The most valuable exhibits of the gallery were the items from a private collection of Tereschenko family, who were major philanthropists and industrialists. They donated the most remarkable items to the gallery: art, graphic and sculpture masterpieces that were created in the late XIX century by famous artists.
A lot of artists were personal acquaintances of the Tereschenko family, and this is how works by I. Shishkin, N. Kramskoi, N. Yaroshenko, I. Repin, Vasnetsov brothers, V. Polenov, M. Vrubel, P. Fedotov, V. Vereshchagin, M. Antokolsky and many other artists ended up in the gallery.
Over time the collection was enhanced by gifts from other museum. Gradually a chaotic collection of art turned into a completed exhibition. The first catalogue of the gallery, which was created in 1928 by its head A. Dakhnovic, contained over 300 works.
In 1930 the gallery was given a national status. At that time it featured Russian and modern Ukrainian art. Moreover, a department of Western European, Ukrainian and Russian graphic was opened, and that made the profile of the gallery even vaguer. That is why in 1936 the gallery was turned into Kiev state museum of Russian art. Its funds consisted of works by famous artists of XIII – early XX centuries.
In 1941 most of the exhibits were evacuated to Ufa, and the remaining exhibits did not survive the war: about 1500 exhibits that included antique icons, works by Aivazovsky, Levitan, Shishkin, Vrubel, Petrov-Vodkin and other famous artists were taken out of the country by occupants.
After the war the funds were gradually restored due to the state policy, as well as collectors and philanthropists. The department of Soviet art grew, and exhibitions became more regular.

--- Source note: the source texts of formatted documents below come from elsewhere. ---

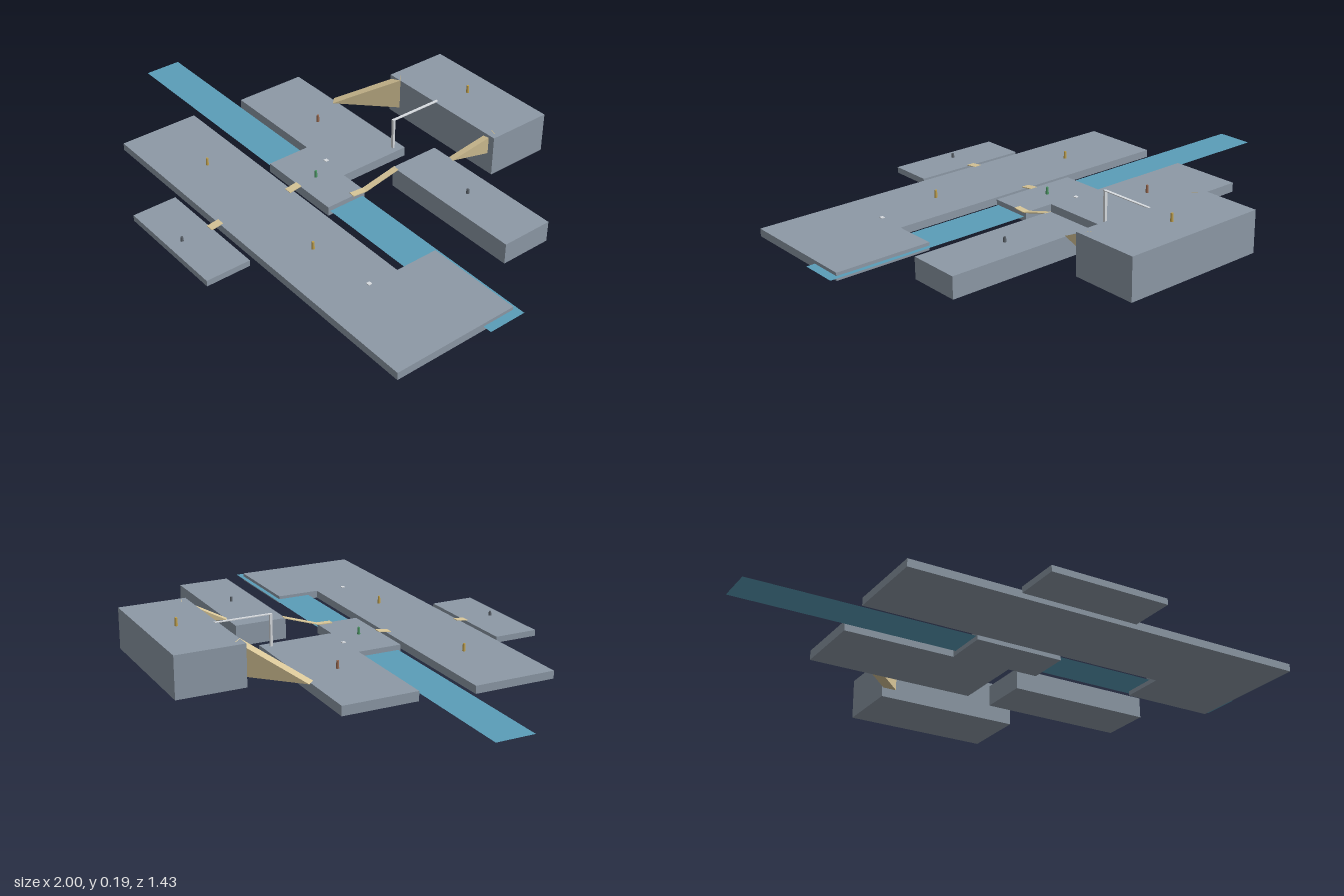
import * as THREE from 'three';

const mat = (color) => new THREE.MeshStandardMaterial({ color, side: THREE.DoubleSide });
const STONE = mat(0x8d99a6), WATER = mat(0x5a9db8), WOOD = mat(0xd8c698), PALE = mat(0xd8dce0);

export function createModel() {
  const model = new THREE.Group();
  const add = (name, geometry, material, x = 0, y = 0, z = 0) => {
    const mesh = new THREE.Mesh(geometry, material);
    mesh.name = name;
    mesh.position.set(x, y, z);
    model.add(mesh);
    return mesh;
  };

  // Block standing on the ground, given by its plan outline [x, z] and its height
  const slab = (name, outline, height) => {
    const shape = new THREE.Shape(outline.map(([x, z]) => new THREE.Vector2(x, -z)));
    const geometry = new THREE.ExtrudeGeometry(shape, { depth: height, bevelEnabled: false });
    add(name, geometry.rotateX(-Math.PI / 2), STONE);
  };
  const rect = (x0, x1, z0, z1) => [[x0, z1], [x1, z1], [x1, z0], [x0, z0]];

  slab('highTerrace', rect(-0.2, 0.37, -0.715, -0.457), 0.157);
  slab('sideTerrace', rect(0.198, 0.77, -0.33, -0.13), 0.08);
  slab('middleTerrace', [[-0.57, -0.005], [-0.145, -0.005], [-0.145, 0.165], [0.198, 0.165],
    [0.198, 0], [0.08, 0], [0.08, -0.29], [-0.57, -0.29]], 0.036);
  slab('longTerrace', [[-0.6, 0.51], [0.967, 0.51], [0.967, 0.027], [0.6, 0.027],
    [0.6, 0.195], [-0.6, 0.195]], 0.029);
  slab('frontTerrace', rect(-0.2, 0.253, 0.54, 0.712), 0.023);

  // Flat strip of water
  add('canal', new THREE.PlaneGeometry(2, 0.146).rotateX(-Math.PI / 2), WATER, 0, 0.017, 0.083);

  // Solid wedge ramp rising from low [x, z] to high [x, z]
  const wedge = (name, low, high, y0, y1, width) => {
    const dx = high[0] - low[0], dz = high[1] - low[1];
    const length = Math.hypot(dx, dz);
    const side = new THREE.Shape([[0, 0], [length, 0], [length, y1 - y0]]
      .map((p) => new THREE.Vector2(...p)));
    const geometry = new THREE.ExtrudeGeometry(side, { depth: width, bevelEnabled: false });
    geometry.translate(0, 0, -width / 2);
    add(name, geometry, WOOD, low[0], y0, low[1]).rotation.y = Math.atan2(-dz, dx);
  };
  wedge('leftStairRamp', [-0.34, -0.286], [-0.155, -0.47], 0.036, 0.158, 0.038);
  wedge('rightStairRamp', [0.288, -0.328], [0.339, -0.484], 0.08, 0.158, 0.026);

  // Thin plank between two points
  const plank = (name, from, to, width, thick, material) => {
    const a = new THREE.Vector3(...from), b = new THREE.Vector3(...to);
    const mesh = add(name, new THREE.BoxGeometry(width, thick, a.distanceTo(b)), material);
    mesh.position.copy(a).add(b).multiplyScalar(0.5);
    mesh.lookAt(b);
  };
  plank('sideRamp', [0.21, 0.08, -0.135], [0.197, 0.038, 0], 0.025, 0.003, WOOD);
  plank('sideRampLanding', [0.197, 0.038, 0], [0.192, 0.038, 0.055], 0.025, 0.003, WOOD);
  plank('innerBridge', [0.025, 0.037, 0.162], [0.025, 0.03, 0.212], 0.03, 0.003, WOOD);
  plank('frontBridge', [0.025, 0.03, 0.5], [0.025, 0.024, 0.547], 0.03, 0.003, WOOD);

  // Hoist: an arm off the high terrace with a post down to the middle terrace
  plank('hoistArm', [0.053, 0.157, -0.47], [0.053, 0.157, -0.25], 0.011, 0.003, PALE);
  add('hoistPost', new THREE.BoxGeometry(0.011, 0.121, 0.009), PALE, 0.053, 0.0965, -0.255);

  // Small tapered markers: x, base y, z, height, colour
  const markers = [
    [0.08, 0.157, -0.6, 0.03, 0xc2a24e],
    [-0.26, 0.036, -0.147, 0.029, 0x9a6a50],
    [0.48, 0.08, -0.23, 0.018, 0x5c636b],
    [0.025, 0.036, 0.085, 0.027, 0x4f9a68],
    [-0.29, 0.029, 0.342, 0.029, 0xc2a24e],
    [0.34, 0.029, 0.342, 0.029, 0xc2a24e],
    [0.025, 0.023, 0.658, 0.017, 0x5c636b],
  ];
  for (const [x, y, z, h, color] of markers) {
    add('marker', new THREE.CylinderGeometry(0.0045, 0.006, h, 8), mat(color), x, y + h / 2, z);
  }

  // Flush pale plates
  for (const [x, y, z] of [[0.597, 0.03, 0.312], [-0.033, 0.037, -0.008]]) {
    add('floorPlate', new THREE.BoxGeometry(0.014, 0.003, 0.014), PALE, x, y, z);
  }
  return model;
}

Nowadays the museum has a large collection, and part of the collection is represented by works of Ukrainian artists.
Address of Museum of Russian art: Tereschenkovskaya street, 9.